Source records Block Start
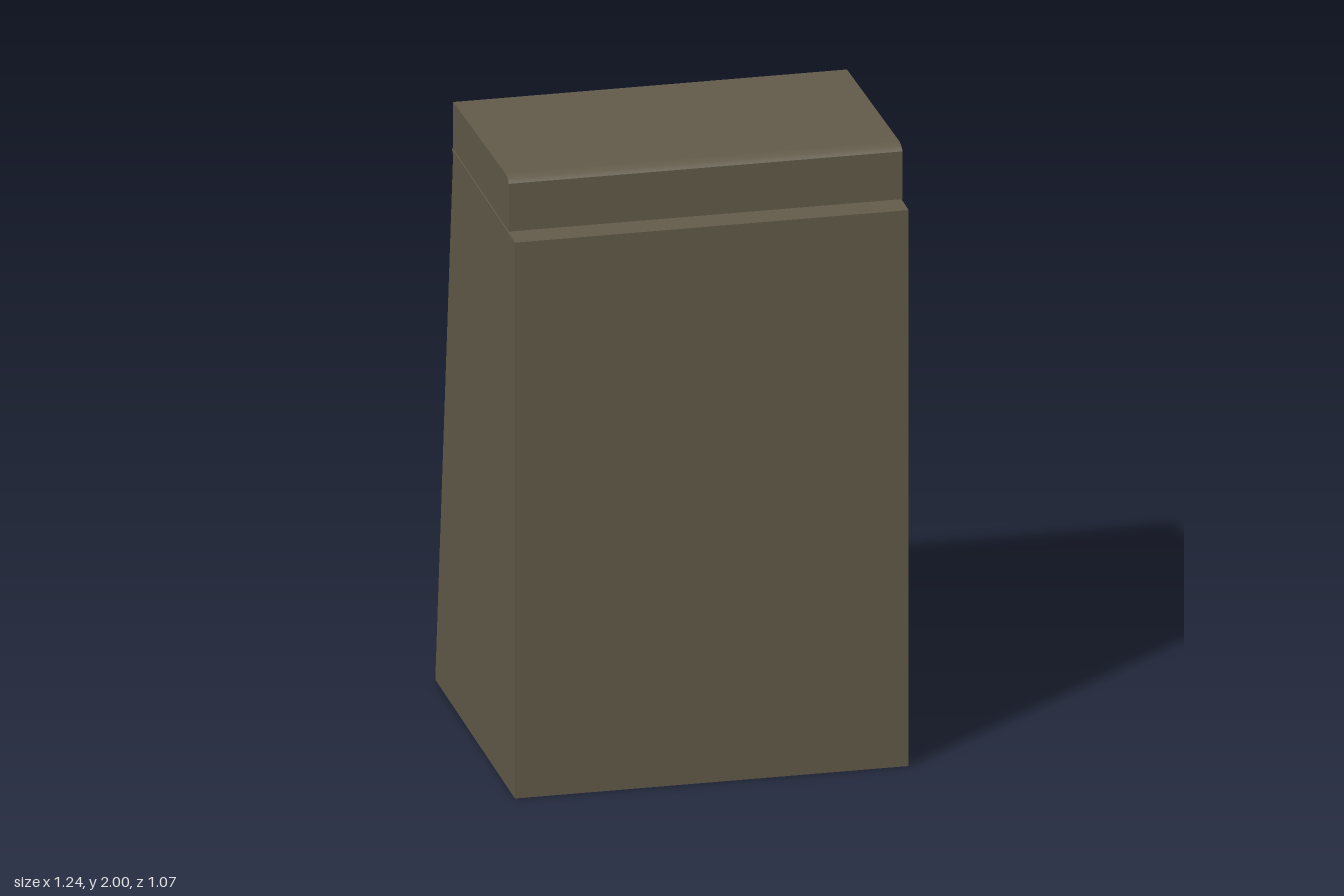
import * as THREE from 'three';

const WIDTH = 1.24, RIM_Y = 1.82;
const FRONT_Z = 0.533, BACK_BOTTOM_Z = -0.533, BACK_TOP_Z = -0.293;

export function createModel() {
  const group = new THREE.Group();
  const olive = new THREE.MeshStandardMaterial({ color: 0x645c4b, side: THREE.DoubleSide });
  olive.name = 'olive brown';

  const add = (name, geometry) => {
    const mesh = new THREE.Mesh(geometry, olive);
    mesh.name = name;
    group.add(mesh);
    return mesh;
  };

  // Body: a thin-walled box, open underneath, with a back that leans forward
  const body = new THREE.BoxGeometry(WIDTH, RIM_Y, 1).toNonIndexed();
  const pos = body.attributes.position;
  const kept = [];
  for (let i = 0; i < pos.count; i++) {
    const isBottomFace = i >= 18 && i < 24;
    if (isBottomFace) continue;
    const y = pos.getY(i) + RIM_Y / 2;
    const back = y > 0.1 ? BACK_TOP_Z : BACK_BOTTOM_Z;
    kept.push(pos.getX(i), y, pos.getZ(i) > 0 ? FRONT_Z : back);
  }
  const shell = new THREE.BufferGeometry();
  shell.setAttribute('position', new THREE.Float32BufferAttribute(kept, 3));
  shell.computeVertexNormals();
  add('body', shell);

  // Lid: side profile (z, y) with a rounded front edge and a gently sloping top
  const profile = new THREE.Shape();
  profile.moveTo(BACK_TOP_Z, RIM_Y + 0.006);
  profile.lineTo(0.45, RIM_Y + 0.006);
  profile.lineTo(0.45, 1.982);
  profile.quadraticCurveTo(0.44, 1.998, 0.41, 2);
  profile.lineTo(BACK_TOP_Z, 1.979);
  profile.closePath();
  const lid = new THREE.ExtrudeGeometry(profile, { depth: WIDTH, bevelEnabled: false, curveSegments: 5 });
  lid.translate(0, 0, -WIDTH / 2);
  lid.rotateY(-Math.PI / 2);
  add('lid', lid);

  // Hinge rod along the back of the rim
  const hinge = add('hinge', new THREE.CylinderGeometry(0.01, 0.01, WIDTH, 12));
  hinge.rotation.z = Math.PI / 2;
  hinge.position.set(0, RIM_Y - 0.002, BACK_TOP_Z - 0.004);

  return group;
}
Source records Block End
* _Exercise_
Reproduce each line from the records that contains the word "WIDTH".

* _Answer to the exercise_
const WIDTH = 1.24, RIM_Y = 1.82;
  const body = new THREE.BoxGeometry(WIDTH, RIM_Y, 1).toNonIndexed();
  const lid = new THREE.ExtrudeGeometry(profile, { depth: WIDTH, bevelEnabled: false, curveSegments: 5 });
  lid.translate(0, 0, -WIDTH / 2);
  const hinge = add('hinge', new THREE.CylinderGeometry(0.01, 0.01, WIDTH, 12));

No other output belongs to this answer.